What you will do — Set down again exactly the lines of the listing below that fall between the line holding "# Central hull: purple" and the line holding "xn = xi + min(.016, (xr - xi) * .35)", inclusive.

Records provided —
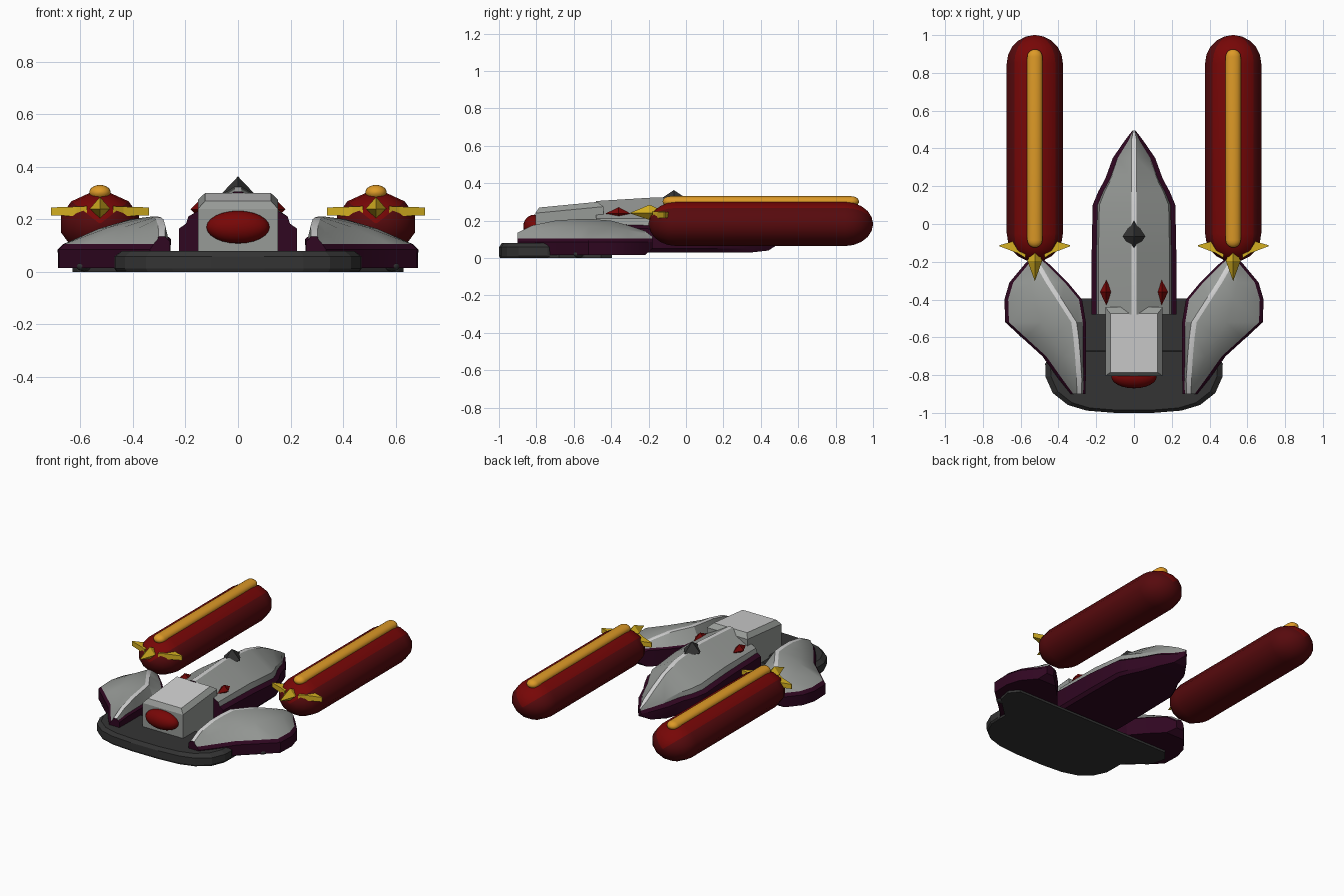
import bpy, bmesh, math
from mathutils import Vector

if "Cube" in bpy.data.objects:
    bpy.data.objects.remove(bpy.data.objects["Cube"])


def material(name, r, g, b):
    m = bpy.data.materials.new(name)
    m.diffuse_color = (r, g, b, 1)
    m.use_nodes = True
    m.node_tree.nodes["Principled BSDF"].inputs["Base Color"].default_value = m.diffuse_color
    return m


RED = material("red", .185, .002, .002)
DEEP = material("deep red", .095, .003, .004)
ORANGE = material("orange", .72, .32, .02)
GOLD = material("gold", .66, .43, .015)
PURPLE = material("dark purple", .029, .002, .015)
DARK = material("charcoal", .034, .034, .034)
GREY = material("hull grey", .31, .325, .31)
LIGHT = material("light grey", .63, .63, .63)


def finish(name, bm, mats, angle=None):
    bmesh.ops.recalc_face_normals(bm, faces=bm.faces)
    me = bpy.data.meshes.new(name)
    bm.to_mesh(me)
    bm.free()
    for m in mats:
        me.materials.append(m)
    for p in me.polygons:
        p.use_smooth = angle is not None
    if angle:
        me.set_sharp_from_angle(angle=math.radians(angle))
    ob = bpy.data.objects.new(name, me)
    bpy.context.collection.objects.link(ob)
    return ob


def loft(name, sections, mats, strips=None, angle=None, top=0):
    """Skin closed sections of equal length; strips picks a material per side."""
    bm = bmesh.new()
    rings = [[bm.verts.new(p) for p in s] for s in sections]
    n = len(rings[0])
    for a, b in zip(rings, rings[1:]):
        for i in range(n):
            j = (i + 1) % n
            f = bm.faces.new((a[i], a[j], b[j], b[i]))
            f.material_index = strips[i] if strips else 0
    bm.faces.new(rings[0])
    bm.faces.new(rings[-1]).material_index = top
    return finish(name, bm, mats, angle)


def capsule(name, x, z, y0, y1, rx, rz, cap, sides, mats, strips, angle):
    ring = [(y0 + cap * (1 - math.cos(math.radians(t))), math.sin(math.radians(t)))
            for t in (2, 18, 36, 54, 72, 90)]
    ring += [(y0 + y1 - y, s) for y, s in reversed(ring)]
    secs = [[(x + rx * s * math.cos(a), y, z + rz * s * math.sin(a))
             for a in [(i + .5) * math.tau / sides for i in range(sides)]] for y, s in ring]
    return loft(name, secs, mats, strips, angle)


def gem(name, c, left, right, front, back, down, up, mat):
    """Eight-faced crystal with a separate reach in each direction."""
    bm = bmesh.new()
    c = Vector(c)
    v = [bm.verts.new(c + Vector(d)) for d in (
        (-left, 0, 0), (0, -front, 0), (right, 0, 0), (0, back, 0), (0, 0, -down), (0, 0, up))]
    for i in range(4):
        for k in (4, 5):
            bm.faces.new((v[i], v[(i + 1) % 4], v[k]))
    return finish(name, bm, [mat])


def ellipsoid(name, c, r, mat):
    bm = bmesh.new()
    bmesh.ops.create_uvsphere(bm, u_segments=24, v_segments=12, radius=1)
    for v in bm.verts:
        v.co = Vector([c[i] + r[i] * v.co[i] for i in range(3)])
    return finish(name, bm, [mat], 60)


# Base: thin plate reaching under the wings, and a raised rounded front lip
def outline(half, z, s=1.0, cy=-.75):
    pts = half + [(-x, y) for x, y in reversed(half)]
    return [(x * s, cy + (y - cy) * s, z) for x, y in pts]


front_edge = [(.47, -.74), (.468, -.81), (.43, -.895), (.35, -.958), (.25, -.988), (.10, -1.0)]
plate = [(.59, -.39), (.64, -.45), (.62, -.54), (.47, -.68)] + front_edge
lip = [(.43, -.67)] + front_edge
loft("base_plate", [outline(plate, 0, .985, -.7), outline(plate, .016, .985, -.7)], [DARK])
loft("base_lip", [outline(lip, 0, .98), outline(lip, .012), outline(lip, .058),
                  outline(lip, .08, .94)], [DARK])

# Central hull: purple lower sides, grey back, light ridge line
hull = []
for y, w, top, zp, bot in [(-.48, .224, .305, .175, .03), (-.15, .224, .325, .165, .03),
                           (.10, .219, .30, .145, .03), (.17, .19, .28, .135, .03),
                           (.24, .152, .26, .13, .03), (.35, .112, .205, .12, .03),
                           (.44, .05, .155, .105, .04), (.495, .008, .12, .10, .075)]:
    r = min(.014, w * .5)
    g = max(w - .026, w * .6)
    zs = zp + (top - zp) * .28
    half = [(w * .92, bot), (w, bot + .02), (w, zp - .01), (g, zp + .008), (g * .95, zs), (r, top)]
    hull.append([(x, y, z) for x, z in half] + [(-x, y, z) for x, z in reversed(half)])
loft("central_hull", hull, [PURPLE, GREY, LIGHT], [0, 0, 0, 1, 1, 2, 1, 1, 0, 0, 0, 0], 25)

# Cabin block with a chamfered, gently rising roof
loft("cabin", [
    [(-.152, -.805, .06), (.152, -.805, .06), (.152, -.44, .06), (-.152, -.44, .06)],
    [(-.152, -.805, .24), (.152, -.805, .24), (.152, -.44, .275), (-.152, -.44, .275)],
    [(-.125, -.785, .27), (.125, -.785, .27), (.125, -.475, .30), (-.125, -.475, .30)],
], [GREY, LIGHT], top=1)
ellipsoid("front_lamp", (0, -.81, .17), (.12, .06, .062), RED)
gem("top_crystal", (0, -.065, .30), .06, .06, .095, .095, .04, .063, DARK)

# Wing stations: y, inner x, ridge x, outer x, ridge height
WING = [(-.90, .258, .29, .335, .135), (-.82, .255, .29, .40, .175), (-.70, .255, .298, .485, .20),
        (-.60, .255, .307, .595, .207), (-.52, .255, .318, .682, .21), (-.40, .275, .395, .686, .20),
        (-.31, .35, .453, .66, .175), (-.22, .44, .505, .585, .145), (-.18, .49, .522, .548, .115)]

for side, s in (("left", -1), ("right", 1)):
    px = .525 * s
    # Side wing
    secs = []
    for y, xi, xr, xo, zr in WING:
        low = .015 if y < -.2 else .05
        edge = min(.02, (xo - xr) * .3)
        xg = xo - edge
        xn = xi + min(.016, (xr - xi) * .35)
        band = min(.014, (xr - xn) * .6)
        zi = min(.135, zr - .01)
        xm, zm = xg + (xr - xg) * .5, .105 + (zr - .105) * .62
        sec = [(xi + .004, low), (xo - .002, low), (xo, .085), (xg, .105), (xm, zm),
               (xr + band, zr), (xr - band, zr), (xn, zi), (xi, zi - .01)]
        secs.append([(x * s, y, z) for x, z in sec])
    loft(side + "_wing", secs, [PURPLE, GREY, LIGHT], [0, 0, 0, 1, 1, 2, 1, 0, 0], 25)
    ellipsoid(side + "_wing_stud", (.585 * s, -.572, .022), (.03, .03, .02), DARK)

    # Long pod: dark body, brighter band along the top, and a stripe
    capsule(side + "_pod", px, .182, -.20, 1.0, .154, .122, .15, 12, [DEEP, RED],
            [int(1 <= i <= 3) for i in range(12)], 50)
    capsule(side + "_pod_stripe", px, .302, -.125, .925, .041, .029, .04, 16, [ORANGE], None, 60)

    # Three thorns at the pod's front
    gem(side + "_front_thorn", (px, -.195, .24), .039, .039, .108, .10, .036, .045, GOLD)
    for tag, d in (("inner", -s), ("outer", s)):
        tip, root = px + d * .187, px + d * .09
        loft(side + "_" + tag + "_thorn", [
            [(px + d * .05, -.08, .21), (px + d * .05, -.18, .21),
             (px + d * .05, -.18, .25), (px + d * .05, -.08, .25)],
            [(root, -.085, .212), (root, -.155, .212), (root, -.155, .248), (root, -.085, .248)],
            [(tip, -.112, .215), (tip, -.118, .215), (tip, -.118, .245), (tip, -.112, .245)],
        ], [GOLD])

    # Red crystal on the hull shoulder
    gem(side + "_hull_crystal", (.147 * s, -.36, .238), .033, .033, .07, .064, .034, .034, RED)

Written solution —
# Central hull: purple lower sides, grey back, light ridge line
hull = []
for y, w, top, zp, bot in [(-.48, .224, .305, .175, .03), (-.15, .224, .325, .165, .03),
                           (.10, .219, .30, .145, .03), (.17, .19, .28, .135, .03),
                           (.24, .152, .26, .13, .03), (.35, .112, .205, .12, .03),
                           (.44, .05, .155, .105, .04), (.495, .008, .12, .10, .075)]:
    r = min(.014, w * .5)
    g = max(w - .026, w * .6)
    zs = zp + (top - zp) * .28
    half = [(w * .92, bot), (w, bot + .02), (w, zp - .01), (g, zp + .008), (g * .95, zs), (r, top)]
    hull.append([(x, y, z) for x, z in half] + [(-x, y, z) for x, z in reversed(half)])
loft("central_hull", hull, [PURPLE, GREY, LIGHT], [0, 0, 0, 1, 1, 2, 1, 1, 0, 0, 0, 0], 25)

# Cabin block with a chamfered, gently rising roof
loft("cabin", [
    [(-.152, -.805, .06), (.152, -.805, .06), (.152, -.44, .06), (-.152, -.44, .06)],
    [(-.152, -.805, .24), (.152, -.805, .24), (.152, -.44, .275), (-.152, -.44, .275)],
    [(-.125, -.785, .27), (.125, -.785, .27), (.125, -.475, .30), (-.125, -.475, .30)],
], [GREY, LIGHT], top=1)
ellipsoid("front_lamp", (0, -.81, .17), (.12, .06, .062), RED)
gem("top_crystal", (0, -.065, .30), .06, .06, .095, .095, .04, .063, DARK)

# Wing stations: y, inner x, ridge x, outer x, ridge height
WING = [(-.90, .258, .29, .335, .135), (-.82, .255, .29, .40, .175), (-.70, .255, .298, .485, .20),
        (-.60, .255, .307, .595, .207), (-.52, .255, .318, .682, .21), (-.40, .275, .395, .686, .20),
        (-.31, .35, .453, .66, .175), (-.22, .44, .505, .585, .145), (-.18, .49, .522, .548, .115)]

for side, s in (("left", -1), ("right", 1)):
    px = .525 * s
    # Side wing
    secs = []
    for y, xi, xr, xo, zr in WING:
        low = .015 if y < -.2 else .05
        edge = min(.02, (xo - xr) * .3)
        xg = xo - edge
        xn = xi + min(.016, (xr - xi) * .35)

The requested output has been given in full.